That would certainly define the playing field. Socialists and labour on the left and free enterprise/conservative fiscal policies on the right.

Frankly we might not miss the Liberals at all.

John Sharpe said...

If the Greens could get voter momentum up, take a few of the old NDP seats, a shift could occur to a Green-Liberal-Democrat Party opposition instead of the traditional Lib-NDP. Not that too far fetched.
I wouldn't miss the Liberals either.

Anonymous said...

That suggestion could be to the advantage of the Greens who are unlikely to garner enough elected MPs in the foreseeable future to make much of a ripple in parliament but could have a viable faction within a Liberal Democrat party.

On the other hand I don't think that it is incompatible to have a Green voice within the Conservatives either.

Today's stereotypical Green seems more likely to be sympatico with a left-wing supporter.

That's not cast in stone and tomorrow's Green could be a highly sophisticated business person with an environmental conscience. I'm watching Warren Buffet, Bill Gates and a lot of their billionaire colleagues give away much of their fortunes for ecological and humanitarian purposes.

Conservative Greens?

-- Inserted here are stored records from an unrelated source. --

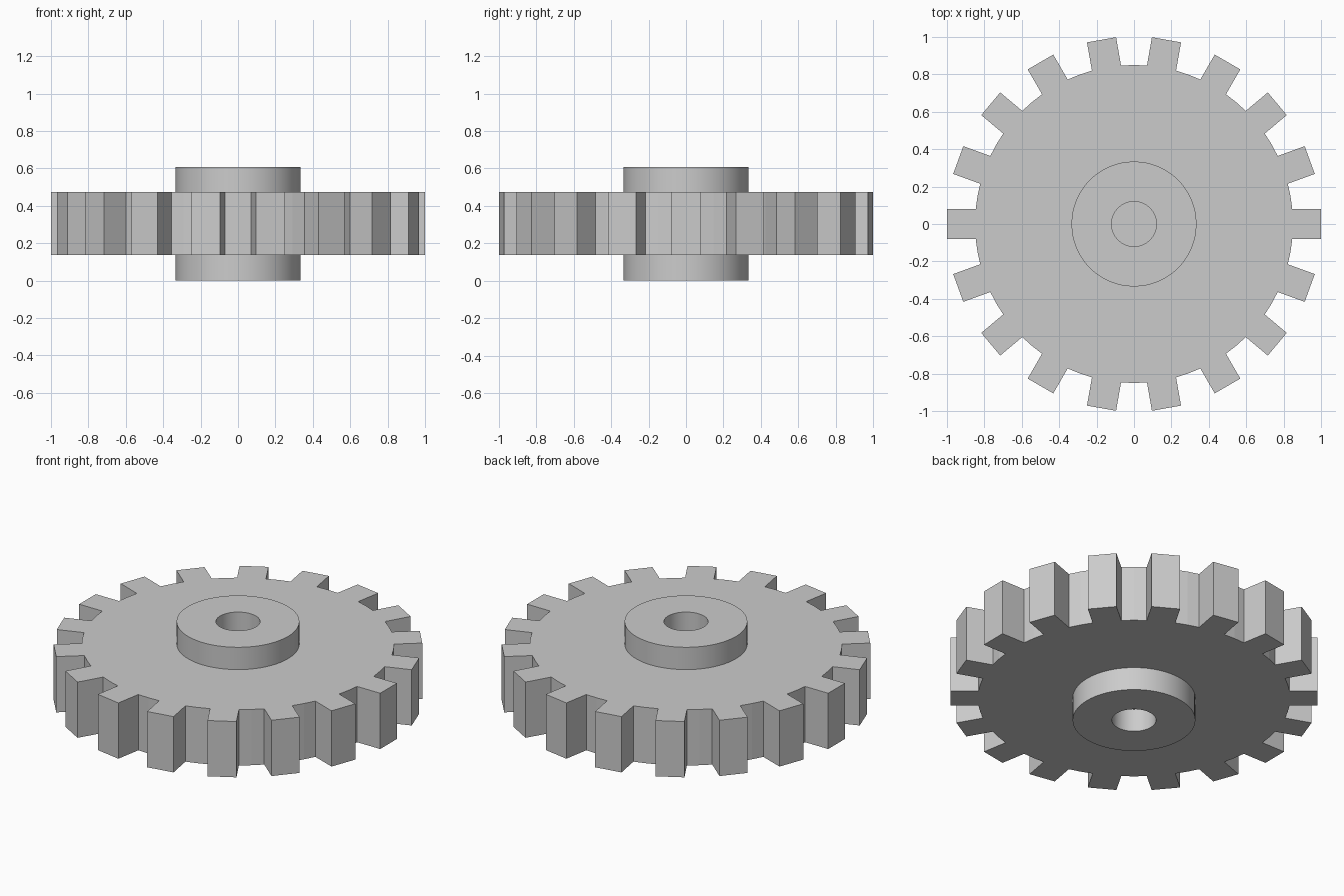
import bpy
import bmesh
from math import asin, cos, sin, pi, tau

cube = bpy.data.objects.get("Cube")
if cube:
    bpy.data.objects.remove(cube, do_unlink=True)

# Dimensions
TEETH = 18
TIP, ROOT, HALF_TOOTH = 1.0, 0.85, 0.079
HUB_R, BORE_R = 0.334, 0.12
DISC_Z0, DISC_Z1, HEIGHT = 0.138, 0.473, 0.607
SEGMENTS = 64

grey = bpy.data.materials.new("plain grey")
grey.use_nodes = True
color = (0.6, 0.6, 0.6, 1.0)
grey.diffuse_color = color
grey.node_tree.nodes["Principled BSDF"].inputs["Base Color"].default_value = color


def add_object(name, bm):
    bmesh.ops.recalc_face_normals(bm, faces=bm.faces)
    mesh = bpy.data.meshes.new(name)
    bm.to_mesh(mesh)
    bm.free()
    mesh.materials.append(grey)
    obj = bpy.data.objects.new(name, mesh)
    bpy.context.collection.objects.link(obj)
    return obj


def gear_outline():
    """Straight-sided teeth joined by short arcs on the root circle."""
    points = []
    half_angle = asin(HALF_TOOTH / ROOT)
    foot = ROOT * cos(half_angle)
    pitch = tau / TEETH
    for i in range(TEETH):
        a = i * pitch
        for r, t in ((foot, -HALF_TOOTH), (TIP, -HALF_TOOTH),
                     (TIP, HALF_TOOTH), (foot, HALF_TOOTH)):
            points.append((r * cos(a) - t * sin(a), r * sin(a) + t * cos(a)))
        mid = a + pitch / 2
        points.append((ROOT * cos(mid), ROOT * sin(mid)))
    return points


# Toothed disc
bm = bmesh.new()
bottom = bm.faces.new([bm.verts.new((x, y, DISC_Z0)) for x, y in gear_outline()])
extruded = bmesh.ops.extrude_face_region(bm, geom=[bottom], use_keep_orig=True)
top_verts = [v for v in extruded["geom"] if isinstance(v, bmesh.types.BMVert)]
bmesh.ops.translate(bm, verts=top_verts, vec=(0, 0, DISC_Z1 - DISC_Z0))
add_object("toothed_disc", bm)


def hub_ring(name, z_disc, z_end):
    """Collar standing on the disc, with a bore that stops at the disc."""
    profile = [(HUB_R, z_disc), (HUB_R, z_end), (BORE_R, z_end), (BORE_R, z_disc)]
    bm = bmesh.new()
    rings = [[bm.verts.new((r * cos(tau * i / SEGMENTS), r * sin(tau * i / SEGMENTS), z))
              for i in range(SEGMENTS)] for r, z in profile]
    for low, high in zip(rings, rings[1:]):
        for i in range(SEGMENTS):
            j = (i + 1) % SEGMENTS
            bm.faces.new((low[i], low[j], high[j], high[i]))
    obj = add_object(name, bm)
    # Make sure the outer wall faces outward
    wall = obj.data.polygons[0]
    if wall.normal.dot(wall.center * 1.0) < 0 and wall.normal.xy.dot(wall.center.xy) < 0:
        obj.data.flip_normals()
    bpy.ops.object.select_all(action='DESELECT')
    obj.select_set(True)
    bpy.context.view_layer.objects.active = obj
    bpy.ops.object.shade_smooth_by_angle(angle=pi / 6)


# Hub collars on both sides
hub_ring("upper_hub", DISC_Z1, HEIGHT)
hub_ring("lower_hub", DISC_Z0, 0.0)
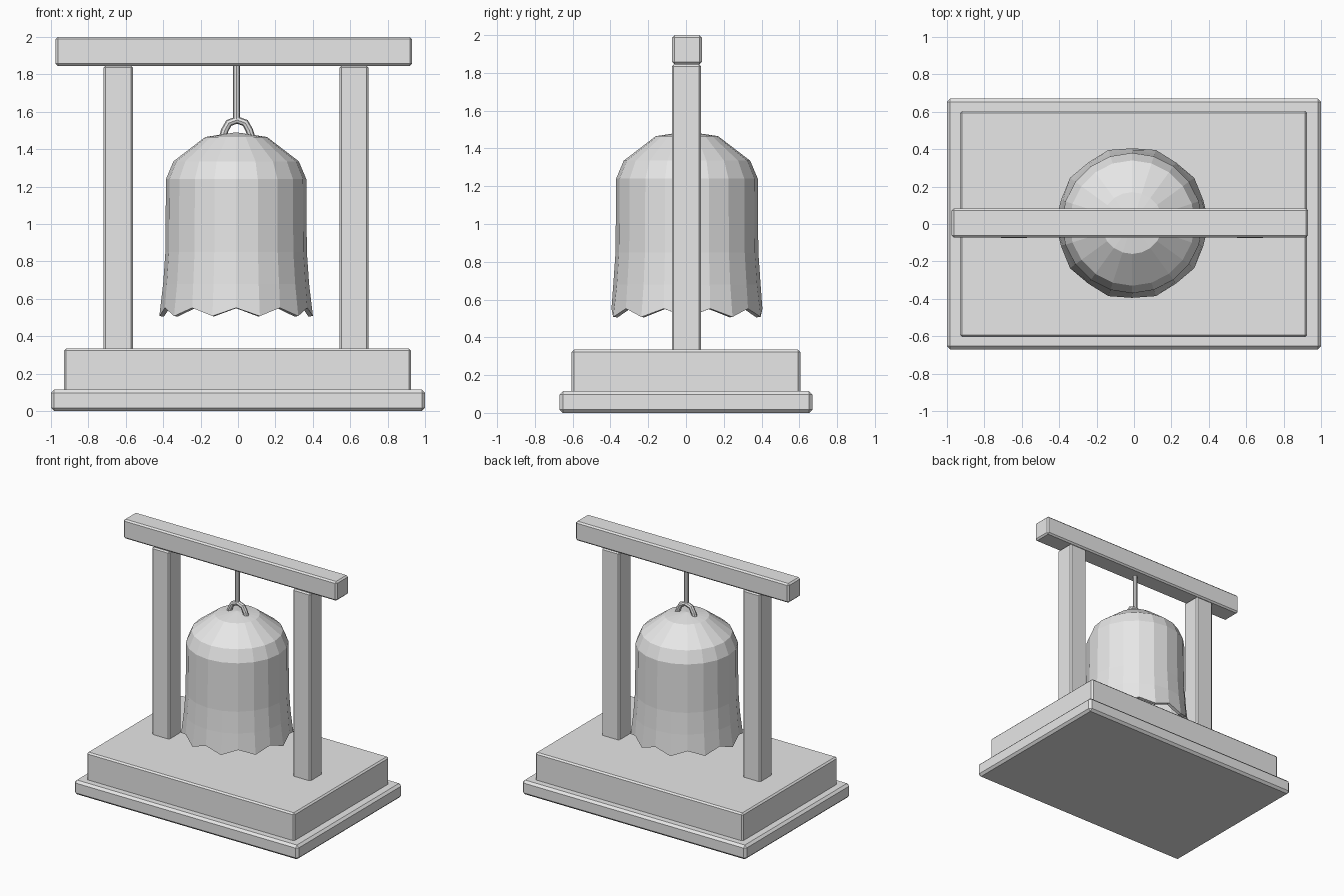
import bpy
import bmesh
from math import cos, sin, pi
from mathutils import Vector

cube = bpy.data.objects.get("Cube")
if cube:
    bpy.data.objects.remove(cube, do_unlink=True)

grey = bpy.data.materials.new("plain grey")
grey.use_nodes = True
grey.diffuse_color = (0.8, 0.8, 0.8, 1)
grey.node_tree.nodes["Principled BSDF"].inputs["Base Color"].default_value = (0.8, 0.8, 0.8, 1)


def add_object(name, bm):
    bmesh.ops.recalc_face_normals(bm, faces=bm.faces)
    mesh = bpy.data.meshes.new(name)
    bm.to_mesh(mesh)
    bm.free()
    mesh.materials.append(grey)
    obj = bpy.data.objects.new(name, mesh)
    bpy.context.collection.objects.link(obj)
    return obj


def add_box(name, low, high, bevel):
    low, high = Vector(low), Vector(high)
    bm = bmesh.new()
    bmesh.ops.create_cube(bm, size=1)
    bmesh.ops.scale(bm, vec=high - low, verts=bm.verts)
    bmesh.ops.translate(bm, vec=(low + high) / 2, verts=bm.verts)
    bmesh.ops.bevel(bm, geom=bm.edges[:], offset=bevel, segments=1, affect='EDGES')
    return add_object(name, bm)


def add_tube(name, points, radius, sides, across):
    # Sweep a ring along a path lying in a plane with normal "across"
    bm = bmesh.new()
    points = [Vector(p) for p in points]
    across = Vector(across)
    rings = []
    for i, p in enumerate(points):
        along = (points[min(i + 1, len(points) - 1)] - points[max(i - 1, 0)]).normalized()
        out = along.cross(across)
        rings.append([bm.verts.new(p + radius * (out * cos(2 * pi * k / sides)
                                                 + across * sin(2 * pi * k / sides)))
                      for k in range(sides)])
    for a, b in zip(rings, rings[1:]):
        for k in range(sides):
            n = (k + 1) % sides
            bm.faces.new((a[k], a[n], b[n], b[k]))
    bm.faces.new(rings[0])
    bm.faces.new(rings[-1])
    return add_object(name, bm)


# Stepped base
add_box("base_slab", (-1, -0.67, 0), (1, 0.67, 0.115), 0.018)
add_box("base_plinth", (-0.93, -0.605, 0.1), (0.925, 0.605, 0.335), 0.012)

# Posts and crossbeam
for name, x in (("right_post", -0.64), ("left_post", 0.62)):
    add_box(name, (x - 0.078, -0.075, 0.32), (x + 0.078, 0.08, 1.845), 0.01)
add_box("crossbeam", (-0.975, -0.073, 1.845), (0.93, 0.084, 2), 0.012)

# Bell shell: turned profile with a scalloped, flared rim
SIDES = 20
CENTRE = Vector((-0.01, 0.005, 0))
profile = [(0.405, 0.53), (0.39, 0.68), (0.378, 0.85), (0.375, 1.24),
           (0.335, 1.335), (0.165, 1.465)]
bm = bmesh.new()
rings = []
for row, (r, z) in enumerate(profile):
    ring = []
    for k in range(SIDES):
        a = 2 * pi * k / SIDES
        wave = 0.022 * (-1) ** k if row == 0 else 0
        rr = r + wave * 0.25
        ring.append(bm.verts.new(CENTRE + Vector((rr * cos(a), rr * sin(a), z - wave))))
    rings.append(ring)
for a, b in zip(rings, rings[1:]):
    for k in range(SIDES):
        n = (k + 1) % SIDES
        bm.faces.new((a[k], a[n], b[n], b[k]))
apex = bm.verts.new(CENTRE + Vector((0, 0, 1.49)))
for k in range(SIDES):
    bm.faces.new((rings[-1][k], rings[-1][(k + 1) % SIDES], apex))
bell = add_object("bell", bm)
shell = bell.modifiers.new("thickness", 'SOLIDIFY')
shell.thickness = 0.025
shell.offset = -1

# Hanging loop and cord
loop = [(-0.078, 1.46), (-0.066, 1.5), (-0.044, 1.54), (0, 1.556),
        (0.044, 1.54), (0.066, 1.5), (0.078, 1.46)]
add_tube("hanging_loop", [(x - 0.005, 0.005, z) for x, z in loop], 0.02, 8, (0, 1, 0))
add_tube("hanging_cord", [(-0.008, 0.005, 1.55), (-0.008, 0.005, 1.86)], 0.018, 8, (0, 1, 0))
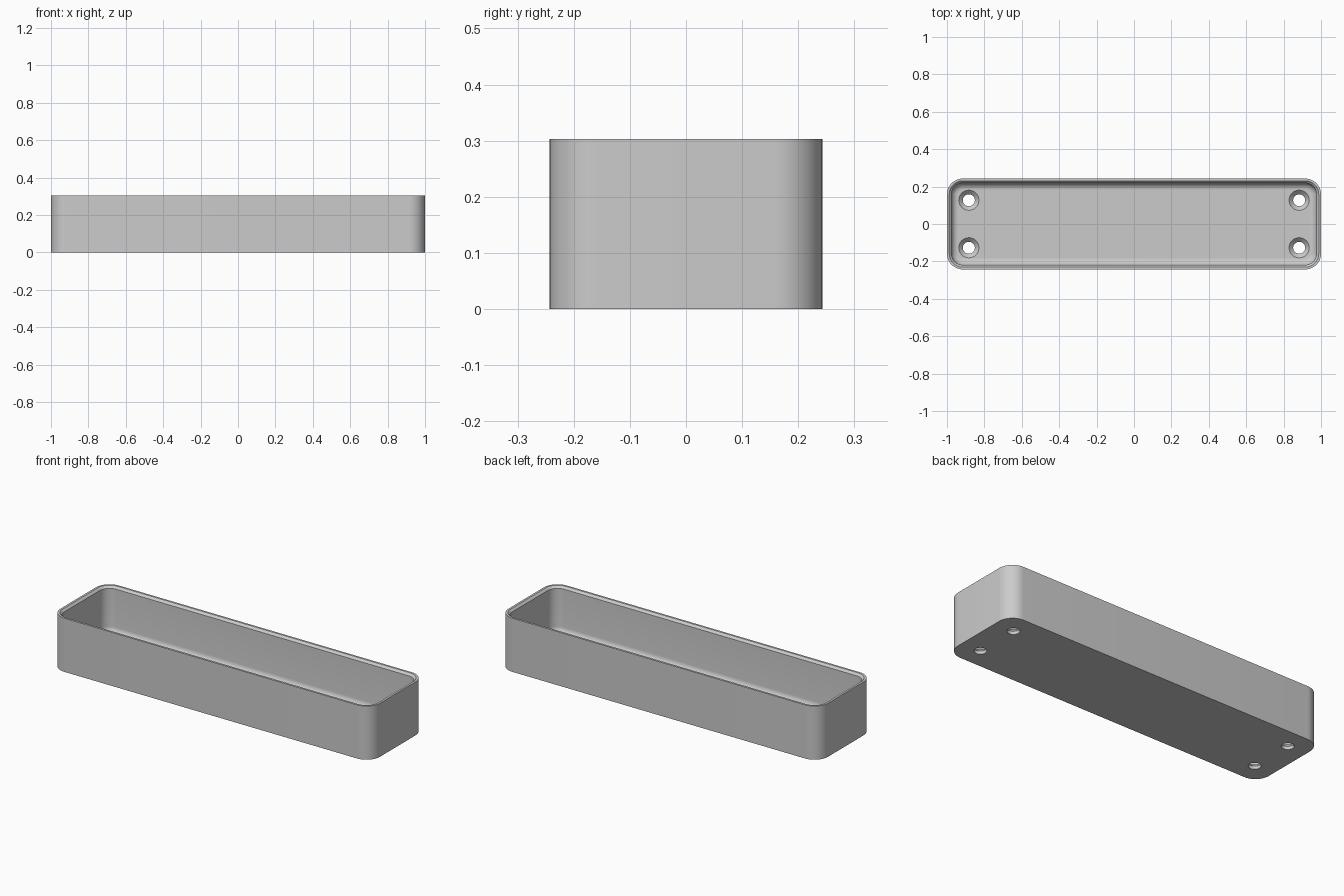
import bpy, bmesh, math

if "Cube" in bpy.data.objects:
    bpy.data.objects.remove(bpy.data.objects["Cube"])

HALF_X, HALF_Y, HEIGHT, CORNER = 1.0, 0.243, 0.303, 0.085
WALL, FLOOR, FILLET = 0.024, 0.04, 0.036
STEPS = 12

grey = bpy.data.materials.new("light grey")
grey.use_nodes = True
colour = (0.6, 0.6, 0.6, 1)
grey.diffuse_color = colour
grey.node_tree.nodes["Principled BSDF"].inputs["Base Color"].default_value = colour


def make_object(name, bm):
    bmesh.ops.recalc_face_normals(bm, faces=bm.faces)
    mesh = bpy.data.meshes.new(name)
    bm.to_mesh(mesh)
    bm.free()
    mesh.materials.append(grey)
    obj = bpy.data.objects.new(name, mesh)
    bpy.context.collection.objects.link(obj)
    return obj


def loft(bm, rings):
    """Bridge successive rings of points and cap both ends."""
    loops = [[bm.verts.new(p) for p in ring] for ring in rings]
    for a, b in zip(loops, loops[1:]):
        for i in range(len(a)):
            j = (i + 1) % len(a)
            bm.faces.new((a[i], a[j], b[j], b[i]))
    bm.faces.new(loops[0])
    bm.faces.new(loops[-1])


def rounded_rect(inset, z):
    radius = CORNER - inset
    points = []
    for quarter, (sx, sy) in enumerate([(1, 1), (-1, 1), (-1, -1), (1, -1)]):
        for k in range(STEPS + 1):
            a = (quarter + k / STEPS) * math.pi / 2
            points.append((sx * (HALF_X - CORNER) + radius * math.cos(a),
                           sy * (HALF_Y - CORNER) + radius * math.sin(a), z))
    return points


def circle(x, y, radius, z, sides=32):
    return [(x + radius * math.cos(2 * math.pi * i / sides),
             y + radius * math.sin(2 * math.pi * i / sides), z) for i in range(sides)]


# Tray: outer wall, rim, inner wall and rounded floor edge
profile = [(0, 0), (0, HEIGHT), (0.012, HEIGHT), (WALL, HEIGHT - 0.012)]
for k in range(9):
    a = k / 8 * math.pi / 2
    profile.append((WALL + FILLET * (1 - math.cos(a)),
                    FLOOR + FILLET * (1 - math.sin(a))))
bm = bmesh.new()
loft(bm, [rounded_rect(inset, z) for inset, z in profile])
tray = make_object("tray", bm)

# Countersunk screw holes near the four corners
bm = bmesh.new()
for x in (-0.883, 0.883):
    for y in (-0.127, 0.127):
        loft(bm, [circle(x, y, r, z) for r, z in
                  [(0.032, -0.05), (0.032, 0.018), (0.054, FLOOR), (0.054, FLOOR + 0.02)]])
cutter = make_object("screw_hole_cutter", bm)
cutter.hide_render = True

cut = tray.modifiers.new("screw holes", "BOOLEAN")
cut.operation = "DIFFERENCE"
cut.solver = "EXACT"
cut.object = cutter
bpy.ops.object.select_all(action="DESELECT")
bpy.context.view_layer.objects.active = tray
tray.select_set(True)
bpy.ops.object.modifier_apply(modifier=cut.name)
bpy.data.objects.remove(cutter)
bpy.ops.object.shade_smooth_by_angle(angle=math.radians(30))
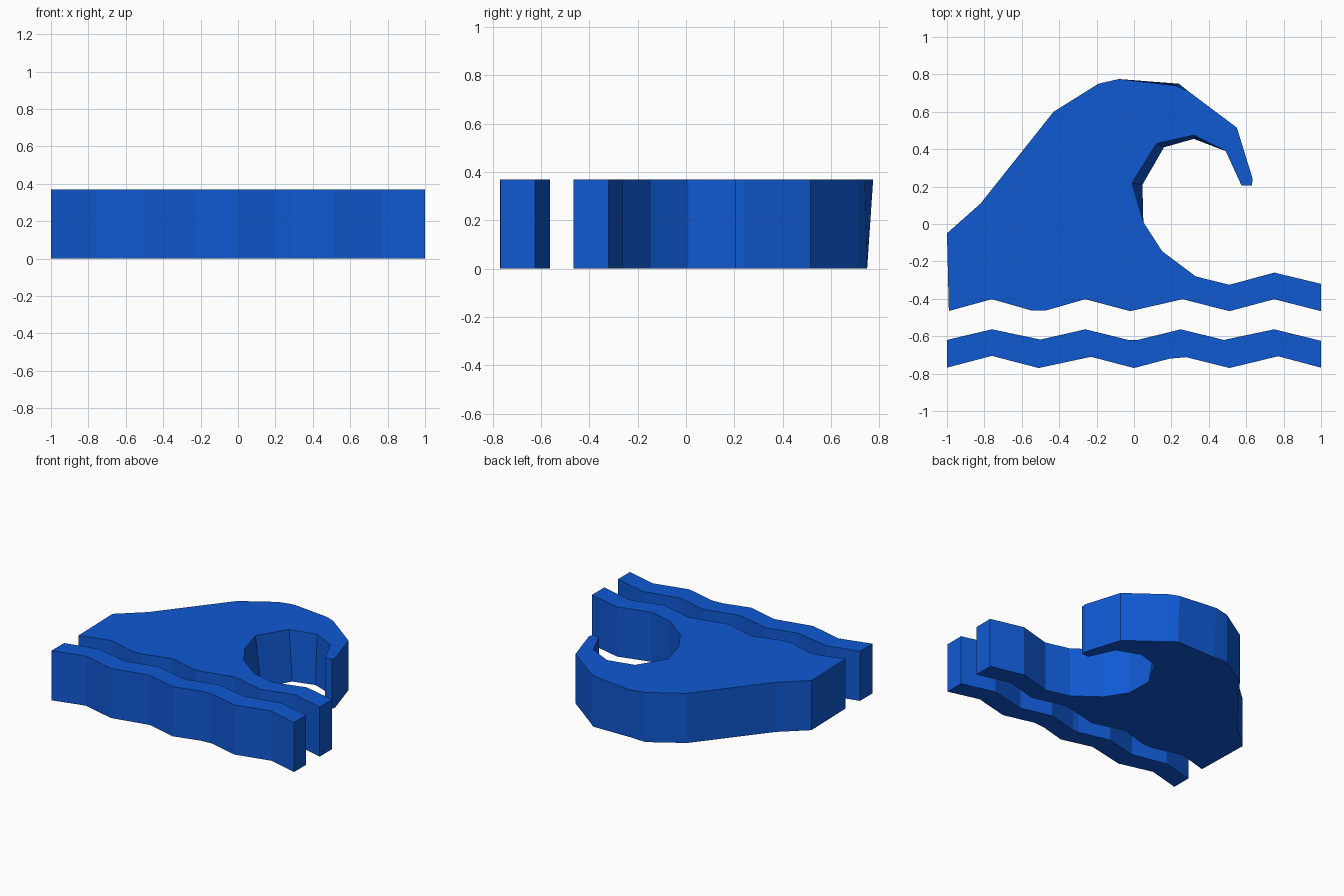
import bpy, bmesh

if "Cube" in bpy.data.objects:
    bpy.data.objects.remove(bpy.data.objects["Cube"])

HEIGHT = 0.37
blue = bpy.data.materials.new("blue")
blue.diffuse_color = (0.005, 0.1, 0.65, 1)
blue.use_nodes = True
blue.node_tree.nodes["Principled BSDF"].inputs["Base Color"].default_value = blue.diffuse_color


def slab(name, top, shifts=None):
    """Extrude an outline; shifts move chosen points of the lower outline."""
    shifts = shifts or {}
    bm = bmesh.new()
    n = len(top)
    up = [bm.verts.new((x, y, HEIGHT)) for x, y in top]
    low = []
    for i, (x, y) in enumerate(top):
        dx, dy = shifts.get(i, (0, 0))
        low.append(bm.verts.new((x + dx, y + dy, 0)))
    bm.faces.new(up)
    bm.faces.new(low[::-1])
    for i in range(n):
        j = (i + 1) % n
        bm.faces.new((low[i], low[j], up[j], up[i]))
    # chamfer the rims and the upright end corners
    rims = [e for e in bm.edges if e.calc_face_angle() > 1.05]
    bmesh.ops.bevel(bm, geom=rims, offset=0.018, segments=1,
                    affect='EDGES', clamp_overlap=True)
    bmesh.ops.recalc_face_normals(bm, faces=bm.faces)
    mesh = bpy.data.meshes.new(name)
    bm.to_mesh(mesh)
    bm.free()
    mesh.materials.append(blue)
    ob = bpy.data.objects.new(name, mesh)
    bpy.context.collection.objects.link(ob)
    return ob


# curling wave with rippled base
ripple = [(-0.99, -0.465), (-0.76, -0.402), (-0.55, -0.462), (-0.47, -0.462),
          (-0.26, -0.402), (-0.02, -0.466), (0.26, -0.402), (0.51, -0.466),
          (0.75, -0.402), (1.0, -0.466)]
trough = [(1.0, -0.32), (0.75, -0.26), (0.51, -0.325), (0.33, -0.28),
          (0.15, -0.145), (0.05, 0.01), (-0.01, 0.22), (0.12, 0.43),
          (0.32, 0.475), (0.49, 0.39)]
crest = [(0.575, 0.205), (0.63, 0.205), (0.635, 0.24), (0.55, 0.515),
         (0.29, 0.71), (0.22, 0.74), (-0.08, 0.775), (-0.19, 0.75),
         (-0.43, 0.60), (-0.82, 0.11), (-1.0, -0.05)]
slab("curling_wave", ripple + trough + crest,
     {16: (0.055, -0.01), 17: (0.04, -0.02), 18: (0, -0.02),
      25: (0.02, 0.01), 26: (0, -0.03)})

# separate water ripple in front
upper = [(1.0, -0.625), (0.75, -0.563), (0.48, -0.62), (0.25, -0.563),
         (0.02, -0.62), (-0.03, -0.62), (-0.26, -0.563), (-0.50, -0.618),
         (-0.76, -0.563), (-1.0, -0.62)]
lower = [(-1.0, -0.768), (-0.76, -0.705), (-0.51, -0.77), (-0.23, -0.71),
         (0.0, -0.77), (0.19, -0.72), (0.28, -0.712), (0.51, -0.77),
         (0.77, -0.707), (1.0, -0.768)]
slab("water_ripple", upper + lower)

An interesting proposition.

John Sharpe said...

"Today's stereotypical Green seems more likely to be sympatico with a left-wing supporter".

I think that's mostly because the left-wing parties tend to have an environmental platform that concurs with the Greens. Pretty hard for the Greens to be on board with a Conservative gov't that isn't supportive of a Kyoto Accord. That, among many other issues.

Anonymous said...

The reasons for lack of support to Kyoto are well documented and have been debated extensively.

The left and right are unlikely to concur in the moment but that's OK as Kyoto is one point in time and not set in stone.

Evolving technological advances and scientific evidence will produce new points of discussion and amendments or entire rewrites of future environmental agreements that may allow conservative support.

If corporate billionaires can move then so can politicians.

Personally I would welcome green participation inside a conservative framework.

Colin said...

I have dealt with rural based Greens up North, they have their head far more firmly screwed on then their urban cousins. They understand that a balance is needed between the environment and resource extraction is needed. I would say it’s possible for them to become disenchanted with the current Green party and might be willing to be recruited. The Liberals were big on “green announcements” but it was all for show and money was sucked out of the programs as soon as the media spotlight moved away. Keep in mind it was a Conservative government that turned down the Prosperity Mine despite the BC Liberals supporting it.